Task instructions: Return the lines from the start of the data through the line with "n = len(loops[0])". Include both of those lines and no others.

━━━ Source material ━━━

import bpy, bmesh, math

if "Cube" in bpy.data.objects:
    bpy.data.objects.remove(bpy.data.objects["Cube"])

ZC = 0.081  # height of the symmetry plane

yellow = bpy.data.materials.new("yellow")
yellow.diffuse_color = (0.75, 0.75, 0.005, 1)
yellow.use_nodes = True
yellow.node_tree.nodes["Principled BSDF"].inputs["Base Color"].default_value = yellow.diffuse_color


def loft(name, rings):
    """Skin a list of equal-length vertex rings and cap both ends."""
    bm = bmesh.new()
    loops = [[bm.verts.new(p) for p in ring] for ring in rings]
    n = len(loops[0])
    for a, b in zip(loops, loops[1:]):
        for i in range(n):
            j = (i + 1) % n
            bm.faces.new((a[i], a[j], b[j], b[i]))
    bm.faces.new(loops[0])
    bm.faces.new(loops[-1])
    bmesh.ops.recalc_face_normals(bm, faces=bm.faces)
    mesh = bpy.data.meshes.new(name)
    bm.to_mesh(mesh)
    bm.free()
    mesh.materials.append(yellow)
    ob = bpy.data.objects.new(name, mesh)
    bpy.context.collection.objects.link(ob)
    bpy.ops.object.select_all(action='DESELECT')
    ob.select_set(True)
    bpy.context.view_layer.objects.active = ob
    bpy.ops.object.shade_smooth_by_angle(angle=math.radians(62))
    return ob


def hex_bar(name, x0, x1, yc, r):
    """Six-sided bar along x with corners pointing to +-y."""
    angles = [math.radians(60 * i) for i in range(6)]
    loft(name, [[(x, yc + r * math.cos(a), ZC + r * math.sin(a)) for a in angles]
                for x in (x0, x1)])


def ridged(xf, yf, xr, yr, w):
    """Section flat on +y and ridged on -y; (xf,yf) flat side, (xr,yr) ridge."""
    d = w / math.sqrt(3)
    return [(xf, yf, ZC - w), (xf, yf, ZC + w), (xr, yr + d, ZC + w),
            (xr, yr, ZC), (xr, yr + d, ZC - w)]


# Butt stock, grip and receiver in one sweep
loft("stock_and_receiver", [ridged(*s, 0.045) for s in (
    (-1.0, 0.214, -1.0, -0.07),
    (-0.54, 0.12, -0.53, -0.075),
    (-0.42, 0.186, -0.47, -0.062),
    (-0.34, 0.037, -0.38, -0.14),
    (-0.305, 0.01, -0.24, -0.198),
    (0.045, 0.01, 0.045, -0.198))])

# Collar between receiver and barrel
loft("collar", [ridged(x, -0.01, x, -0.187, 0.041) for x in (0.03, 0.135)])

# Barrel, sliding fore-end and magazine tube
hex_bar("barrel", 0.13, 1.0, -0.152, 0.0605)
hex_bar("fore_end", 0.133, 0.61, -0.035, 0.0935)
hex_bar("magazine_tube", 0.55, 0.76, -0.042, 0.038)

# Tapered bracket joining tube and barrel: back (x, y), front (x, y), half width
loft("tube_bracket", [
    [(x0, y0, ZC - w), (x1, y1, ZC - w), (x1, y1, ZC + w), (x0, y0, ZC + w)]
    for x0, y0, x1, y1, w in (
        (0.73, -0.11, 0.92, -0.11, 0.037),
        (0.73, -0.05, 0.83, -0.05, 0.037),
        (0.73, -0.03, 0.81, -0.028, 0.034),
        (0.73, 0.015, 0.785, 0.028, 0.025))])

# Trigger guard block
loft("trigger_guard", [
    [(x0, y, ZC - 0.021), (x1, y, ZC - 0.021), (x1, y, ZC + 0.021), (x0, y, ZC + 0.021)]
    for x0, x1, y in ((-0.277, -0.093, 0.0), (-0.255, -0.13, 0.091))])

━━━

Written response:
import bpy, bmesh, math

if "Cube" in bpy.data.objects:
    bpy.data.objects.remove(bpy.data.objects["Cube"])

ZC = 0.081  # height of the symmetry plane

yellow = bpy.data.materials.new("yellow")
yellow.diffuse_color = (0.75, 0.75, 0.005, 1)
yellow.use_nodes = True
yellow.node_tree.nodes["Principled BSDF"].inputs["Base Color"].default_value = yellow.diffuse_color


def loft(name, rings):
    """Skin a list of equal-length vertex rings and cap both ends."""
    bm = bmesh.new()
    loops = [[bm.verts.new(p) for p in ring] for ring in rings]
    n = len(loops[0])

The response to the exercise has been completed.